It doesn’t hurt to have Lee as our guide, playing the hero for once and making sure we can’t take our eyes off of him. As the Duke de Richleau, crusading occultist out to stop all things Anti-Christ-y from infecting England’s fair shores, he becomes a one-man exposition machine, reveling in the minutia of witchcraft and spiritual summonings with nary a twinkle to let you know that he’s in on the joke. Hammer films rarely waste time, and he quickly finds himself tangling with an infernal coven in the British countryside, which has targeted a young friend (Patrick Mower) being inducted into their ranks. Turns out, they’re awful keen on keeping the lad in their little club, pitting Richleau and his friends against an increasingly gruesome series of warlocks and boogeymen in the service of Señor Beelzebub.
Fisher directed this one, and from the beginning, he has to wrestle his way past the mountain of exposition that pretty much constitutes the film’s running time. In that endeavor, he leans completely on Lee, who spells out each and every Satanic trope (and the various means to combat them) like the consummate pro that he is. The old cliché about being happy to watch a great actor read the phone book for two hours has never been more apt. We basically get a rundown of half-baked pseudo-occult tidbits from start to finish, but in Lee’s hands, we can’t take our eyes away.
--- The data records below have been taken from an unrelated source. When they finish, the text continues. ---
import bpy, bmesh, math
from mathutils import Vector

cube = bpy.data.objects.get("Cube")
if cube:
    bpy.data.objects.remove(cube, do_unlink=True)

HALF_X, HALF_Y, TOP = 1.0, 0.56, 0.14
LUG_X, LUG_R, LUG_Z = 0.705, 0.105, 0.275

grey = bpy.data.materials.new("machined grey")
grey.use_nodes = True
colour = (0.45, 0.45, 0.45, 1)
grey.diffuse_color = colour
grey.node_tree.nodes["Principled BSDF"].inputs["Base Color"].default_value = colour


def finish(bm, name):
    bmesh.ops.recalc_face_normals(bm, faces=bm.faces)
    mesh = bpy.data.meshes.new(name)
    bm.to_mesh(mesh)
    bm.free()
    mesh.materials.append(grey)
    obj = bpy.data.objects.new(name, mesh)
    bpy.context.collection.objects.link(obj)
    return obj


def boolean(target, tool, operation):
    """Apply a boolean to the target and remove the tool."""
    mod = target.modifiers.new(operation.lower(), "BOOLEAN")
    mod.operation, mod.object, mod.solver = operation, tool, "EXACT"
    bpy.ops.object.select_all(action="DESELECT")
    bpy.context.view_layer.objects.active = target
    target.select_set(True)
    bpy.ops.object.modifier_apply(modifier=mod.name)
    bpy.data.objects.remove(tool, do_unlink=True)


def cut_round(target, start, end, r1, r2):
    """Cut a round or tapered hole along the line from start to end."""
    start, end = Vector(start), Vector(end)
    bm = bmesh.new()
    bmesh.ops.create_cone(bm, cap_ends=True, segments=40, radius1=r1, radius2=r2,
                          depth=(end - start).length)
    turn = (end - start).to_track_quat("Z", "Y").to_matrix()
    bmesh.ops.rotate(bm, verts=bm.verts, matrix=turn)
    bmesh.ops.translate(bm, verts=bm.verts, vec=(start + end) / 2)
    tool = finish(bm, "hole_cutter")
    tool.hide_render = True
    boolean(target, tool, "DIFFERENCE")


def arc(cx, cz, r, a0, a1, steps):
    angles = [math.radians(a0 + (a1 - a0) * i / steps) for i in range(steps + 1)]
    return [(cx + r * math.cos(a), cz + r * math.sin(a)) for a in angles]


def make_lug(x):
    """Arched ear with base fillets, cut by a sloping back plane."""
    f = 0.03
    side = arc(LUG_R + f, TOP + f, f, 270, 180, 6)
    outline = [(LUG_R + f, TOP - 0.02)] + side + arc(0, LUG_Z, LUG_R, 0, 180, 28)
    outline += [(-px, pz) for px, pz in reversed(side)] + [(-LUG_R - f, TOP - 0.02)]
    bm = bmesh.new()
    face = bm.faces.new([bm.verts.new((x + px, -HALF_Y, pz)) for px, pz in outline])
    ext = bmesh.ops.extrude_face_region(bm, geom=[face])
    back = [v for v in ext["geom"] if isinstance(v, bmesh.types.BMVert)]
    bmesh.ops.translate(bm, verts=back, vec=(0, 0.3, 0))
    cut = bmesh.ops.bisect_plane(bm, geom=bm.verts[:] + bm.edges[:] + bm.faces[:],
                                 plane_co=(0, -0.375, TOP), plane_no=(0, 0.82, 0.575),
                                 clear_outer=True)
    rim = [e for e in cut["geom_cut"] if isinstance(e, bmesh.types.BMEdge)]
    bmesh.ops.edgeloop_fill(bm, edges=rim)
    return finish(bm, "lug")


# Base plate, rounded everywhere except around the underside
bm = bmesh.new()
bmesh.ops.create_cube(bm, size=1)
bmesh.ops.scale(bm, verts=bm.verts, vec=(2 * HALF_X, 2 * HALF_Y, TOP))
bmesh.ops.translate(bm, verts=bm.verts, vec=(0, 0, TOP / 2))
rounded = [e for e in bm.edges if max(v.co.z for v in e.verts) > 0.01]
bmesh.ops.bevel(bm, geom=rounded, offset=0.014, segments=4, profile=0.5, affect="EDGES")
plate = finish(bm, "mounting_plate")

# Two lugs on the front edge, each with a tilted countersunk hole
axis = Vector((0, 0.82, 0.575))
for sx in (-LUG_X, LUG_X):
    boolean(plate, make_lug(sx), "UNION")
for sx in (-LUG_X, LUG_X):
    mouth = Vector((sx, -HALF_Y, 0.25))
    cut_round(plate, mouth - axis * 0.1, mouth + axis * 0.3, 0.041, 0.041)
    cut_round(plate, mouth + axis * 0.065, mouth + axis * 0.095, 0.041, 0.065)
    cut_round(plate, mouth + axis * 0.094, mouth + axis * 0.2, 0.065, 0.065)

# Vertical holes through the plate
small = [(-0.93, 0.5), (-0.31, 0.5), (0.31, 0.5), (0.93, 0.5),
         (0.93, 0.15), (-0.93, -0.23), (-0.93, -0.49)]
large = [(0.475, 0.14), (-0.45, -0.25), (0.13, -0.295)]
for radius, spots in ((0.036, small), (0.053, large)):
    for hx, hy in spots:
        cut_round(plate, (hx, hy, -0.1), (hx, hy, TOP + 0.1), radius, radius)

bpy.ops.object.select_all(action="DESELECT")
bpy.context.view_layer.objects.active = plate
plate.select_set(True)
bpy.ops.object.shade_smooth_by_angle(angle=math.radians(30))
The screenplay, written by the legendary Richard Matheson, ensures that he never has to stumble over his lines, and just when we think the film has gone off the rails, Fisher steps to the forefront and gives it a swift kick in the ass. Every fifteen minutes or so, he arranges for a little scare: something quickly created and quite cheap by today’s standards, but which carries a weird power to unsettle us just when we think we’re above it all. It’s a deceptively simple-looking trick, one that Fisher deployed time and again for his bevvy of Hammer classics. Here, it serves to rope-a-dope us a little bit, and while it doesn’t upend the overall campiness, it takes us by surprise just often enough to still the laughter in our throats.
The Devil Rides Out benefitted from some exquisite timing, beginning production around the time the novel Rosemary’s Baby was published and hitting theaters just a few weeks after Roman Polanski’s masterpiece of an adaptation was taking the genre by storm. Truth be told, it didn’t need such a boost. It works in the same vein as all of Hammer’s best films: aware of its ridiculous side and embracing it rather than trying to deny it. The result make for plenty of camp fun, to be sure, but they also add some genuine scares to the mix, summoned on a microscopic budget and depending on Lee’s irrepressible ace in the hole to see the whole thing through. Hammer has been better on occasion, but rarely with such potentially disastrous material and never with the confidence and verve it exhibits here. Satanic movies are a pretty silly lot, a handful of exceptions notwithstanding. The Devil Rides Out agrees wholeheartedly with that estimation… and then swiftly proves that “silly” and “scary” aren’t necessarily mutually exclusive terms.